Only one span of the listing below should come back. It runs from the line with "[-w, c + side], [-w, c" through the line with "geometry.translate(0, 0, z - depth / 2);", and each of its lines must be reproduced exactly.

BEGIN Records supplied

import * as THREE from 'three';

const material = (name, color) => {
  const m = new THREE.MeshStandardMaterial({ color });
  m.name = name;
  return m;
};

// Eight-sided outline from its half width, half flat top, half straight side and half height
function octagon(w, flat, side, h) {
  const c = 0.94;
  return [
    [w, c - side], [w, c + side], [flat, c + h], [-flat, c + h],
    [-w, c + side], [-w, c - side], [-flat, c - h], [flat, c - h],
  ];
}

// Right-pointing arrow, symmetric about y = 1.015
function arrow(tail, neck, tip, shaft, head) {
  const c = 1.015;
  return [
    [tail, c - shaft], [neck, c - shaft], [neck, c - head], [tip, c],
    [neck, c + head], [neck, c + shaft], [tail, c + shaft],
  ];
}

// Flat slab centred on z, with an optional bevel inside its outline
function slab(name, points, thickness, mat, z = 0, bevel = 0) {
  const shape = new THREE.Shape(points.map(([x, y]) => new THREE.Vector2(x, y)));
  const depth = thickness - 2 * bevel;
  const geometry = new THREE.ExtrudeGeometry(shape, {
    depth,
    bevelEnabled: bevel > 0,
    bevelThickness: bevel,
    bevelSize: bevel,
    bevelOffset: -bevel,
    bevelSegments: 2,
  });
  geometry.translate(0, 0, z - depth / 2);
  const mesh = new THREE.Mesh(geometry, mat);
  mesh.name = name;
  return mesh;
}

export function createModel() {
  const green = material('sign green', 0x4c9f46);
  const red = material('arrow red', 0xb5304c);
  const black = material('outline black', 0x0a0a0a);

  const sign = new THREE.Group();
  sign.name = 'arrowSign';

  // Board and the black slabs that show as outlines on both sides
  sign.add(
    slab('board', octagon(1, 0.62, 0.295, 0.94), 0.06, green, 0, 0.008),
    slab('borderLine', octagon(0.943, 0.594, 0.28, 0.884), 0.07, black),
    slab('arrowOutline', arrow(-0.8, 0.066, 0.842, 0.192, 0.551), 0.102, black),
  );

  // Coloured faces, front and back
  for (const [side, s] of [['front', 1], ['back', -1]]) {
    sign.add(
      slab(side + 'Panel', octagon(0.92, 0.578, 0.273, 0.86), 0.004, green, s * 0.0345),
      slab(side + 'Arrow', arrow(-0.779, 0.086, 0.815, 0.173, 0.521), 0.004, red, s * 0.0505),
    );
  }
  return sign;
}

END Records supplied

Solution below —
    [-w, c + side], [-w, c - side], [-flat, c - h], [flat, c - h],
  ];
}

// Right-pointing arrow, symmetric about y = 1.015
function arrow(tail, neck, tip, shaft, head) {
  const c = 1.015;
  return [
    [tail, c - shaft], [neck, c - shaft], [neck, c - head], [tip, c],
    [neck, c + head], [neck, c + shaft], [tail, c + shaft],
  ];
}

// Flat slab centred on z, with an optional bevel inside its outline
function slab(name, points, thickness, mat, z = 0, bevel = 0) {
  const shape = new THREE.Shape(points.map(([x, y]) => new THREE.Vector2(x, y)));
  const depth = thickness - 2 * bevel;
  const geometry = new THREE.ExtrudeGeometry(shape, {
    depth,
    bevelEnabled: bevel > 0,
    bevelThickness: bevel,
    bevelSize: bevel,
    bevelOffset: -bevel,
    bevelSegments: 2,
  });
  geometry.translate(0, 0, z - depth / 2);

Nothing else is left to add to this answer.